I publish almost exclusively on the Internet, and I’ve grown to like it: it’s easier to correct an error on the web, and it’s nice to feel like the distance between reader and writer has closed (since feedback – for good or bad – is more readily available through comments, emails, Twitter, and so on).
But there’s a huge problem with writing for the web: it’s easy, in the mill of getting stuff out there, to write shoddily – or, worse, to write simply for attention, or the money. It’s something that I and many others struggle with every day.
So I’m glad Tyler Charles wrote about it for The High Calling:
While social media was still abuzz with the sensational claims my article made, a few responsible Christian leaders did what I should have done in the first place: examine the data. And they found it woefully lacking. In the days that followed, I sat at my laptop and watched with horror as more responses cropped up online. The sources didn’t directly attack me, but they definitely included sharp words about what they perceived to be misleading and irresponsible.
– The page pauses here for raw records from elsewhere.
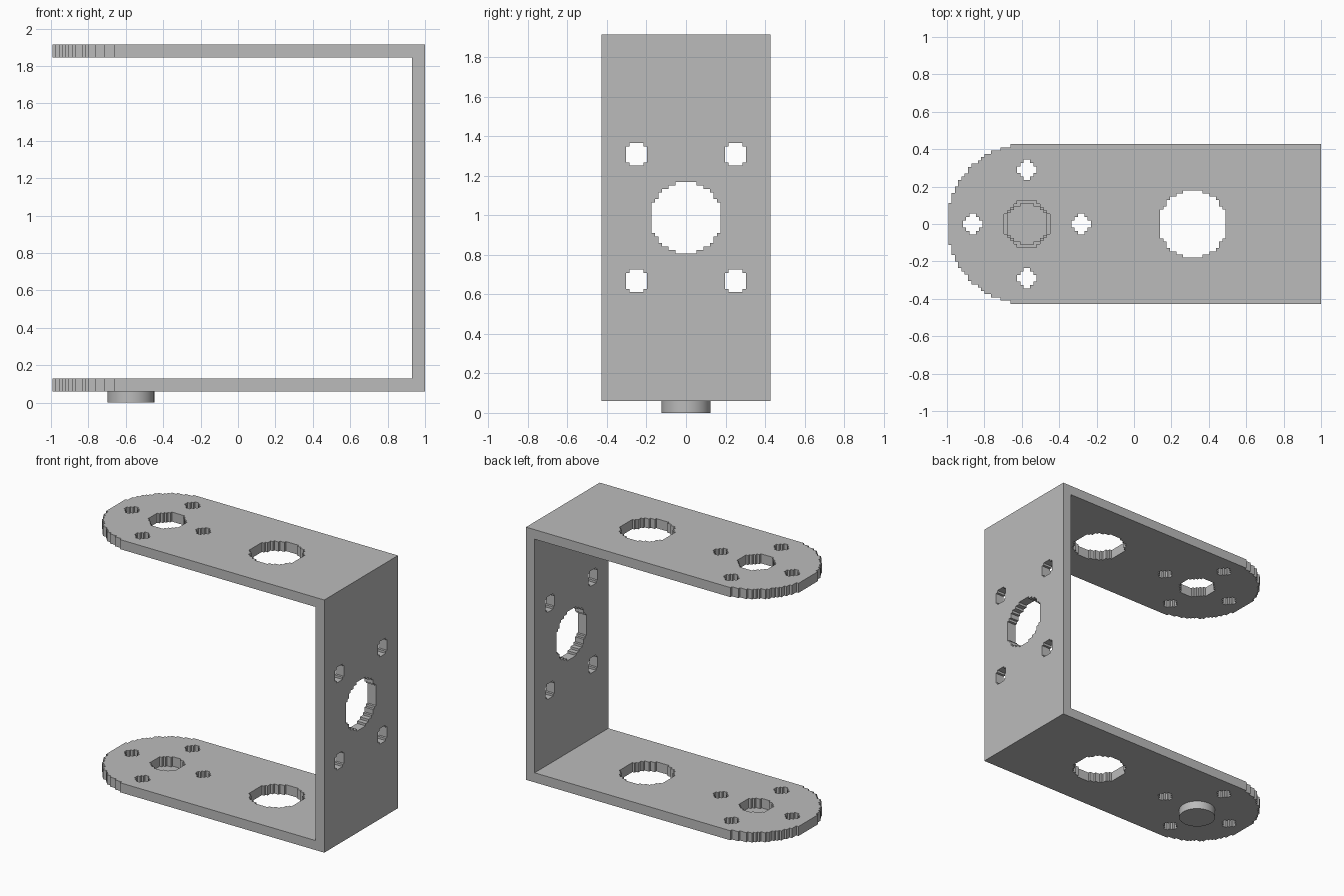
import bpy
import bmesh
from mathutils import Matrix

if "Cube" in bpy.data.objects:
    bpy.data.objects.remove(bpy.data.objects["Cube"], do_unlink=True)

# Material
grey = bpy.data.materials.new("plain grey")
grey.use_nodes = True
colour = (0.5, 0.5, 0.5, 1)
grey.diffuse_color = colour
grey.node_tree.nodes["Principled BSDF"].inputs["Base Color"].default_value = colour

STEP = 0.0175     # size of the stair steps on round edges
HALF = 0.4275     # half width of the bracket
THICK = 0.07
BASE, TOP = 0.06, 1.915
PIVOT = -0.5725   # centre of the rounded ends


def half_outline(radius, power=2):
    """Right half of a stair-stepped disc, from bottom to top."""
    rows = round(2 * radius / STEP)
    h = 2 * radius / rows
    points = []
    for i in range(rows):
        y = -radius + i * h
        mid = abs(y + h / 2)
        w = (radius ** power - mid ** power) ** (1 / power)
        w = min(radius, max(1, round(w / STEP)) * STEP)
        if points and points[-1][0] == w:
            points[-1] = (w, y + h)
        else:
            points += [(w, y), (w, y + h)]
    return points


def hole(cx, cy, radius, power=2):
    right = half_outline(radius, power)
    left = [(-x, y) for x, y in reversed(right)]
    return [(cx + x, cy + y) for x, y in right + left]


def plate(name, loops, matrix):
    """Flat plate with holes, extruded along its local z."""
    curve = bpy.data.curves.new(name, "CURVE")
    curve.dimensions = "2D"
    curve.fill_mode = "BOTH"
    curve.extrude = THICK / 2
    for loop in loops:
        spline = curve.splines.new("POLY")
        spline.points.add(len(loop) - 1)
        for point, (x, y) in zip(spline.points, loop):
            point.co = (x, y, 0, 1)
        spline.use_cyclic_u = True
        spline.use_smooth = False
    helper = bpy.data.objects.new(name + " outline", curve)
    bpy.context.collection.objects.link(helper)
    graph = bpy.context.evaluated_depsgraph_get()
    mesh = bpy.data.meshes.new_from_object(helper.evaluated_get(graph))
    bpy.data.objects.remove(helper, do_unlink=True)
    bm = bmesh.new()
    bm.from_mesh(mesh)
    bmesh.ops.remove_doubles(bm, verts=bm.verts, dist=0.0005)
    bmesh.ops.recalc_face_normals(bm, faces=bm.faces)
    for face in bm.faces:
        face.smooth = False
    bm.to_mesh(mesh)
    bm.free()
    mesh.transform(matrix)
    mesh.materials.clear()
    mesh.materials.append(grey)
    obj = bpy.data.objects.new(name, mesh)
    bpy.context.collection.objects.link(obj)
    return obj


# Arms: rounded end, ring of four screw holes, large opening
end = [(PIVOT - x, y) for x, y in half_outline(HALF)]
arm_outline = [(1, -HALF)] + end + [(1, HALF)]
screws = [hole(PIVOT + dx, dy, 0.055, 1.4)
          for dx, dy in ((0.29, 0), (-0.29, 0), (0, 0.29), (0, -0.29))]
opening = hole(0.315, 0, 0.18)
for name, z, pivot_radius in (("lower_arm", BASE + THICK / 2, 0.11),
                              ("upper_arm", TOP - THICK / 2, 0.125)):
    plate(name, [arm_outline, opening, hole(PIVOT, 0, pivot_radius)] + screws,
          Matrix.Translation((0, 0, z)))

# Upright wall joining the arms: local x, y become world y, z
low, high, middle = BASE + THICK, TOP - THICK, (BASE + TOP) / 2
wall = [(-HALF, low), (HALF, low), (HALF, high), (-HALF, high)]
wall_holes = [hole(0, middle, 0.18)]
wall_holes += [hole(sy * 0.25, middle + sz * 0.32, 0.057, 2.6)
               for sy in (-1, 1) for sz in (-1, 1)]
turn = Matrix(((0, 0, 1, 1 - THICK / 2), (1, 0, 0, 0), (0, 1, 0, 0), (0, 0, 0, 1)))
plate("upright_wall", [wall] + wall_holes, turn)

# Pivot boss under the lower arm
bpy.ops.mesh.primitive_cylinder_add(vertices=48, radius=0.125, depth=BASE,
                                    location=(PIVOT, 0, BASE / 2))
boss = bpy.context.object
boss.name = "pivot_boss"
boss.data.materials.append(grey)
bpy.ops.object.shade_smooth_by_angle()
A colleague emailed me an article written by a well-respected Christian pastor/author and said, “Uh oh, so-and-so is after you.” I quickly read “so-and-so”‘s opinion and wanted to offer a rebuttal—a defense, a justification, something. But I had none to offer; he was absolutely right. I had not intentionally misled anyone, but upon reviewing the data, now too late, even I couldn’t justify the conclusions my article suggested.